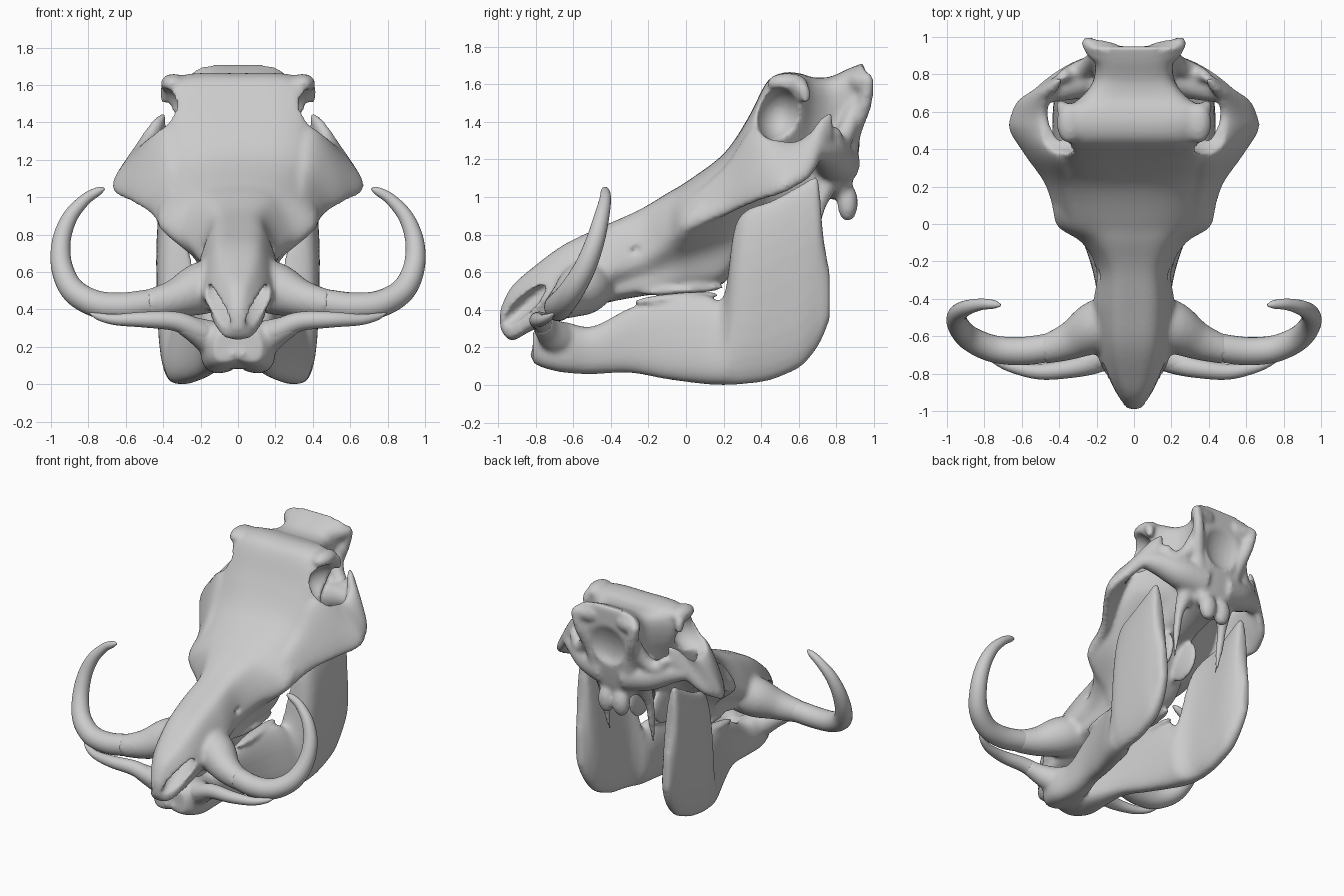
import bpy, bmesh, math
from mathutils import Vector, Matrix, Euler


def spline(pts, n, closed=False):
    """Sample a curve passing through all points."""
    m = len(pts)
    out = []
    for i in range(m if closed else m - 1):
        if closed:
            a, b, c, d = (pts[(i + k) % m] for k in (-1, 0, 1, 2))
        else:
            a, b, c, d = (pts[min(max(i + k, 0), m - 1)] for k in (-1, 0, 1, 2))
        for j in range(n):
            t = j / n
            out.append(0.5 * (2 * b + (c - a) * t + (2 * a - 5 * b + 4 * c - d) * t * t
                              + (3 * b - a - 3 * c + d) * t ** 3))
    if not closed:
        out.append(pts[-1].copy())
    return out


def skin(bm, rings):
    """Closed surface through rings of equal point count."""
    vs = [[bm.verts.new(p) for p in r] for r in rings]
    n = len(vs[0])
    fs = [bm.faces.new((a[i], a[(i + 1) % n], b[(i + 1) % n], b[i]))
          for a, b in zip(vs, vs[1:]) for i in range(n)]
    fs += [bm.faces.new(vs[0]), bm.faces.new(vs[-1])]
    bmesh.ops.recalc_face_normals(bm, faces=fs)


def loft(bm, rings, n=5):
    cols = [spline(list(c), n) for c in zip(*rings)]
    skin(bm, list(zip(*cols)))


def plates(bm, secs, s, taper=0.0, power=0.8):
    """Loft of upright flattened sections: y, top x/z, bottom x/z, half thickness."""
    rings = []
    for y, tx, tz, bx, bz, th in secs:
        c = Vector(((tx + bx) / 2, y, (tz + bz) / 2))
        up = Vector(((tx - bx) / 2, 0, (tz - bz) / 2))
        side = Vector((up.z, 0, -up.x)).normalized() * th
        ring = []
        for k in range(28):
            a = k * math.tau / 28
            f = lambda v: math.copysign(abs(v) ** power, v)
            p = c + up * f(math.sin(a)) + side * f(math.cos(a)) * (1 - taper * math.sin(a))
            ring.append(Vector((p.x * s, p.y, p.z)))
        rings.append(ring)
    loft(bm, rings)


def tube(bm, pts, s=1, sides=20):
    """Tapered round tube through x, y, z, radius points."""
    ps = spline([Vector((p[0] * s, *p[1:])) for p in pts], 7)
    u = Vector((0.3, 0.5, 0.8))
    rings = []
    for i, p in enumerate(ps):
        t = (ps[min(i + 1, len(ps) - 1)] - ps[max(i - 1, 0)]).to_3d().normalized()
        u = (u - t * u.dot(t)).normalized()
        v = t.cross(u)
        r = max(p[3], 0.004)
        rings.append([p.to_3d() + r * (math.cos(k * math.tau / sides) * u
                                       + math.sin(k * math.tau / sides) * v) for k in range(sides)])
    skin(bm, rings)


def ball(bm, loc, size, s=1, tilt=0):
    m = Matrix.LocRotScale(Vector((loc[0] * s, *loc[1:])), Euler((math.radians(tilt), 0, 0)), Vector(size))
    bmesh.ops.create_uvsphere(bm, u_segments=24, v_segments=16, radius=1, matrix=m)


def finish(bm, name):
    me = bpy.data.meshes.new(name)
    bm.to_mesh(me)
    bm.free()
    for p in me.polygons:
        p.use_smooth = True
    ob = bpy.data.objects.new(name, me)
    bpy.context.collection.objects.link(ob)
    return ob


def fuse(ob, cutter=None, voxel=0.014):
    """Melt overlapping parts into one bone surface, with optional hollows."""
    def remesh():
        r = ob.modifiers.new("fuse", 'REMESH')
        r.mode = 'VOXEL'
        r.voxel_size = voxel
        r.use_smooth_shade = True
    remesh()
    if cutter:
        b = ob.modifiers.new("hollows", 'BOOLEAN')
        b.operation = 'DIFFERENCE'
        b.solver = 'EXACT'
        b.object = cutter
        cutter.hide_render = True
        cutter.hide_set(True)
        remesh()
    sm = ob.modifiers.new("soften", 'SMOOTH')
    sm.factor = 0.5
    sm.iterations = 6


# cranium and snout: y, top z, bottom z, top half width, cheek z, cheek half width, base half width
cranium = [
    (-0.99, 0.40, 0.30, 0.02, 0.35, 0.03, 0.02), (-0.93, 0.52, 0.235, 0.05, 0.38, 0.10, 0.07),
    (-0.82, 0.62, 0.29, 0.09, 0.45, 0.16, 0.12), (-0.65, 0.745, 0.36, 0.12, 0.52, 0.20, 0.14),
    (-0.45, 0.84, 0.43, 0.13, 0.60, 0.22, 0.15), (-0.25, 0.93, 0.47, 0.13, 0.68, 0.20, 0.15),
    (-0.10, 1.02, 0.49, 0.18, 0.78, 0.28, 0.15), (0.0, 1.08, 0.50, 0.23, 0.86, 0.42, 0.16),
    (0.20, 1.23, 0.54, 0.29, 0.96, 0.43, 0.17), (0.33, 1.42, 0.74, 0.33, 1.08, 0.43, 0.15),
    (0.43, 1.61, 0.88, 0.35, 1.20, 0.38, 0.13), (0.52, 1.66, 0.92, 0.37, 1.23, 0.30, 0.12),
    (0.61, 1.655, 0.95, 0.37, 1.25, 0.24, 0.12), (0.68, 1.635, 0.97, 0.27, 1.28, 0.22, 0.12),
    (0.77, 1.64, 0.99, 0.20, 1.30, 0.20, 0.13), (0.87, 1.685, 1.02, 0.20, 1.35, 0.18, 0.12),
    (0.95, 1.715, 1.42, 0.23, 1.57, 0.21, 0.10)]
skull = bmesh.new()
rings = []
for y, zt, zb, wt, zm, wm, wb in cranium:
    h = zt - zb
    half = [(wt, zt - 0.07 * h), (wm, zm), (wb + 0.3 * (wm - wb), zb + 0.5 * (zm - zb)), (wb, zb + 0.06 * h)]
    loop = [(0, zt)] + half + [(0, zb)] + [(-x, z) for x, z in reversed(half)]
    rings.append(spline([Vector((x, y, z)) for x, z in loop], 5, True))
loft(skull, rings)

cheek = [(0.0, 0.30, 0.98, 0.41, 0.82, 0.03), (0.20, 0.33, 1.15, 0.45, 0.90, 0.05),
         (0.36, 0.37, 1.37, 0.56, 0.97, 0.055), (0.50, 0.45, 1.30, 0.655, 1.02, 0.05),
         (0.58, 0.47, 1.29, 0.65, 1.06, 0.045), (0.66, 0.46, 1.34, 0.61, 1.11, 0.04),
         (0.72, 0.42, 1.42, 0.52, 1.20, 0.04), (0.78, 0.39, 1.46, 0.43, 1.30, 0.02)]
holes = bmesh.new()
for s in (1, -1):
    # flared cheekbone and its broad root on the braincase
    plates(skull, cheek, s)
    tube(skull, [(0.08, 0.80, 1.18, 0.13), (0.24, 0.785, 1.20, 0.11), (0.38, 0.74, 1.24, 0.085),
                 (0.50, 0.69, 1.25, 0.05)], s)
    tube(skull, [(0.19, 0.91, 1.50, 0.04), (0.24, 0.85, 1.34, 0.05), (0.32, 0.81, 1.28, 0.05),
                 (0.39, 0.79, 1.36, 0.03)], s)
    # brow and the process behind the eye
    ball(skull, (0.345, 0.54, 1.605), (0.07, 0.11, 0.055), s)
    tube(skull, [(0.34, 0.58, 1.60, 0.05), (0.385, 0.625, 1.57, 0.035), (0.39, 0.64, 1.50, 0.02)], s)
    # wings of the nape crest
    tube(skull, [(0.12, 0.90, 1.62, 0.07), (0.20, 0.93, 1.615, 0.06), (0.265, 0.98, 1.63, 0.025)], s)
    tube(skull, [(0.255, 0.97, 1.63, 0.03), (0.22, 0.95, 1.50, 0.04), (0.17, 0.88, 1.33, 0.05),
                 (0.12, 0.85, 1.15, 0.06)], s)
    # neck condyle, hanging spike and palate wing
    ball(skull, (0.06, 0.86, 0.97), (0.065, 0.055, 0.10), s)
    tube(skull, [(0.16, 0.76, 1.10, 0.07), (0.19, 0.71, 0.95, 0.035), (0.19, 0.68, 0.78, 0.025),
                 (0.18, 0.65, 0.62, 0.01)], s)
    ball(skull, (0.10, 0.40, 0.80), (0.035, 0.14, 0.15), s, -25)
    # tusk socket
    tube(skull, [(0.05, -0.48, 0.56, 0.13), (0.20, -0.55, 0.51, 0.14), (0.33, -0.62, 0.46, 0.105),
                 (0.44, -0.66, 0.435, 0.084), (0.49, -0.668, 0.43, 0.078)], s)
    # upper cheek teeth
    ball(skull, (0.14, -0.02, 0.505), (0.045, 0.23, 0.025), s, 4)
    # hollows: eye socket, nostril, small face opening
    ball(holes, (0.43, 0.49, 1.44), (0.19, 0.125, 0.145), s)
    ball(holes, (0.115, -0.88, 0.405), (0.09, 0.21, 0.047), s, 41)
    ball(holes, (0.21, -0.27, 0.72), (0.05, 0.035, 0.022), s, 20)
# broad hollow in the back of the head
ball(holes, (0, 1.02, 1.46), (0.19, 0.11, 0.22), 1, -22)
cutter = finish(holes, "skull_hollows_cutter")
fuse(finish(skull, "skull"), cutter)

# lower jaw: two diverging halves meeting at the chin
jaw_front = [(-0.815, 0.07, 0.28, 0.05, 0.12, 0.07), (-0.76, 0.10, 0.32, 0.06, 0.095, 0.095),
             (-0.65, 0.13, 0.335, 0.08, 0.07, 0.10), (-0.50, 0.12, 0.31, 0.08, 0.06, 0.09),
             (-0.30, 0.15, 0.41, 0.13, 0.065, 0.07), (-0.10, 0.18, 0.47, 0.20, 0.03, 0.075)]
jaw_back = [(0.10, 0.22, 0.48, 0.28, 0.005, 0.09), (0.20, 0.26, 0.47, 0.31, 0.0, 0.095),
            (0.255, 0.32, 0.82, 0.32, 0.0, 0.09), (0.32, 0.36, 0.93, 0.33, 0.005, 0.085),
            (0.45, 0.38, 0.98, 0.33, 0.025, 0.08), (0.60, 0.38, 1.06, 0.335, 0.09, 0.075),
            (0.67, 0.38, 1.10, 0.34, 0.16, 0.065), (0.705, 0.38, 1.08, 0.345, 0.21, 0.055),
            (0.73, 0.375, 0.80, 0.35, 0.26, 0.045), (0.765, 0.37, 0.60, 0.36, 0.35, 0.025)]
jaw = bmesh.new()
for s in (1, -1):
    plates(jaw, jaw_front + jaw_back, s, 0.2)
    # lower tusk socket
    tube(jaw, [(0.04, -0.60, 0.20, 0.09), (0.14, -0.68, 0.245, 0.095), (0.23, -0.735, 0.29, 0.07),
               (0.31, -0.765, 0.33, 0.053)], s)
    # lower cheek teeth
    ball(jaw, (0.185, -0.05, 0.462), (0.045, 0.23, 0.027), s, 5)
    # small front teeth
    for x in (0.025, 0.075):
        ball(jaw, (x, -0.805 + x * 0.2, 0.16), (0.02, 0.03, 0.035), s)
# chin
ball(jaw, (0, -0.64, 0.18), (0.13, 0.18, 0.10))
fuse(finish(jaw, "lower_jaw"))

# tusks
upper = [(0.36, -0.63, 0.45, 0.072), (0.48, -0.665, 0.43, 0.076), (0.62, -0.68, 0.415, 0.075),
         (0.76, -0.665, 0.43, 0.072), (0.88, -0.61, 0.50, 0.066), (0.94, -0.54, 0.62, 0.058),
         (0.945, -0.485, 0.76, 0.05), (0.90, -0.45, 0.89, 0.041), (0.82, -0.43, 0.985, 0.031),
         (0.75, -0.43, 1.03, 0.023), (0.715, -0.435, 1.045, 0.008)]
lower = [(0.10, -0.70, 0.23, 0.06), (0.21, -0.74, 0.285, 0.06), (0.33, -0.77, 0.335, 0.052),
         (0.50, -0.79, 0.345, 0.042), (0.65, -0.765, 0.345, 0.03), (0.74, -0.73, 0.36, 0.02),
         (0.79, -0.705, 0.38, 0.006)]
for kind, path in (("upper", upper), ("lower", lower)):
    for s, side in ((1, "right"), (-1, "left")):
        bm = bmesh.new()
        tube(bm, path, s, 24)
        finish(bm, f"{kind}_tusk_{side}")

● WORK REQUIRED:
Omitting all pictures, restate exactly the lines of the material from its start through the line that contains "c = Vector(((tx".

● WORKED SOLUTION:
import bpy, bmesh, math
from mathutils import Vector, Matrix, Euler


def spline(pts, n, closed=False):
    """Sample a curve passing through all points."""
    m = len(pts)
    out = []
    for i in range(m if closed else m - 1):
        if closed:
            a, b, c, d = (pts[(i + k) % m] for k in (-1, 0, 1, 2))
        else:
            a, b, c, d = (pts[min(max(i + k, 0), m - 1)] for k in (-1, 0, 1, 2))
        for j in range(n):
            t = j / n
            out.append(0.5 * (2 * b + (c - a) * t + (2 * a - 5 * b + 4 * c - d) * t * t
                              + (3 * b - a - 3 * c + d) * t ** 3))
    if not closed:
        out.append(pts[-1].copy())
    return out


def skin(bm, rings):
    """Closed surface through rings of equal point count."""
    vs = [[bm.verts.new(p) for p in r] for r in rings]
    n = len(vs[0])
    fs = [bm.faces.new((a[i], a[(i + 1) % n], b[(i + 1) % n], b[i]))
          for a, b in zip(vs, vs[1:]) for i in range(n)]
    fs += [bm.faces.new(vs[0]), bm.faces.new(vs[-1])]
    bmesh.ops.recalc_face_normals(bm, faces=fs)


def loft(bm, rings, n=5):
    cols = [spline(list(c), n) for c in zip(*rings)]
    skin(bm, list(zip(*cols)))


def plates(bm, secs, s, taper=0.0, power=0.8):
    """Loft of upright flattened sections: y, top x/z, bottom x/z, half thickness."""
    rings = []
    for y, tx, tz, bx, bz, th in secs:
        c = Vector(((tx + bx) / 2, y, (tz + bz) / 2))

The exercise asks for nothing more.